Task item.
Without a single alteration, write the listing out again.

((

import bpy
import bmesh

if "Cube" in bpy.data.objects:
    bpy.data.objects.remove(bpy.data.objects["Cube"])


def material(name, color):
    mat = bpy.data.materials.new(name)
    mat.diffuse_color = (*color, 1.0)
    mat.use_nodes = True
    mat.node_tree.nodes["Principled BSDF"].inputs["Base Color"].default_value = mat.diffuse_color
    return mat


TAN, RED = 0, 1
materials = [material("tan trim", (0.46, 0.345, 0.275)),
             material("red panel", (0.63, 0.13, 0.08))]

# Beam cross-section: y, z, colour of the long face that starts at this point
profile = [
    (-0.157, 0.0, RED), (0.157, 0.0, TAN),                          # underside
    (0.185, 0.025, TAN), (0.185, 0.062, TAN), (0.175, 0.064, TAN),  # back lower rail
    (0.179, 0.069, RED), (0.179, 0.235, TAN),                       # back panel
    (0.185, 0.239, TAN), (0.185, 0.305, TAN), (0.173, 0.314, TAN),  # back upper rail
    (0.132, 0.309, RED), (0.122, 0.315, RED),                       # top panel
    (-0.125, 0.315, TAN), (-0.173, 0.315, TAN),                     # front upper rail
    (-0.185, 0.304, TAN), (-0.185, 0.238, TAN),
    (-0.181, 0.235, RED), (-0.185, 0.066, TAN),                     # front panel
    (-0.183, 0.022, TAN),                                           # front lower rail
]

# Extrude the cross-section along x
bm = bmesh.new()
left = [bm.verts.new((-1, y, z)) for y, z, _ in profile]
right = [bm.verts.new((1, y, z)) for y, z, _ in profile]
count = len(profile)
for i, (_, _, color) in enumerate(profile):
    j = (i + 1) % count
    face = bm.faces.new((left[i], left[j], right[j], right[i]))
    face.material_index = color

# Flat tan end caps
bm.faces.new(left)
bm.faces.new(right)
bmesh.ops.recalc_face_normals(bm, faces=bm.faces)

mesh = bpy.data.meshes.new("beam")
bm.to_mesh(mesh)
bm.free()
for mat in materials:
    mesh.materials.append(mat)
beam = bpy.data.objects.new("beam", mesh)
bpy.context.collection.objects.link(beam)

))

Your response.
import bpy
import bmesh

if "Cube" in bpy.data.objects:
    bpy.data.objects.remove(bpy.data.objects["Cube"])


def material(name, color):
    mat = bpy.data.materials.new(name)
    mat.diffuse_color = (*color, 1.0)
    mat.use_nodes = True
    mat.node_tree.nodes["Principled BSDF"].inputs["Base Color"].default_value = mat.diffuse_color
    return mat


TAN, RED = 0, 1
materials = [material("tan trim", (0.46, 0.345, 0.275)),
             material("red panel", (0.63, 0.13, 0.08))]

# Beam cross-section: y, z, colour of the long face that starts at this point
profile = [
    (-0.157, 0.0, RED), (0.157, 0.0, TAN),                          # underside
    (0.185, 0.025, TAN), (0.185, 0.062, TAN), (0.175, 0.064, TAN),  # back lower rail
    (0.179, 0.069, RED), (0.179, 0.235, TAN),                       # back panel
    (0.185, 0.239, TAN), (0.185, 0.305, TAN), (0.173, 0.314, TAN),  # back upper rail
    (0.132, 0.309, RED), (0.122, 0.315, RED),                       # top panel
    (-0.125, 0.315, TAN), (-0.173, 0.315, TAN),                     # front upper rail
    (-0.185, 0.304, TAN), (-0.185, 0.238, TAN),
    (-0.181, 0.235, RED), (-0.185, 0.066, TAN),                     # front panel
    (-0.183, 0.022, TAN),                                           # front lower rail
]

# Extrude the cross-section along x
bm = bmesh.new()
left = [bm.verts.new((-1, y, z)) for y, z, _ in profile]
right = [bm.verts.new((1, y, z)) for y, z, _ in profile]
count = len(profile)
for i, (_, _, color) in enumerate(profile):
    j = (i + 1) % count
    face = bm.faces.new((left[i], left[j], right[j], right[i]))
    face.material_index = color

# Flat tan end caps
bm.faces.new(left)
bm.faces.new(right)
bmesh.ops.recalc_face_normals(bm, faces=bm.faces)

mesh = bpy.data.meshes.new("beam")
bm.to_mesh(mesh)
bm.free()
for mat in materials:
    mesh.materials.append(mat)
beam = bpy.data.objects.new("beam", mesh)
bpy.context.collection.objects.link(beam)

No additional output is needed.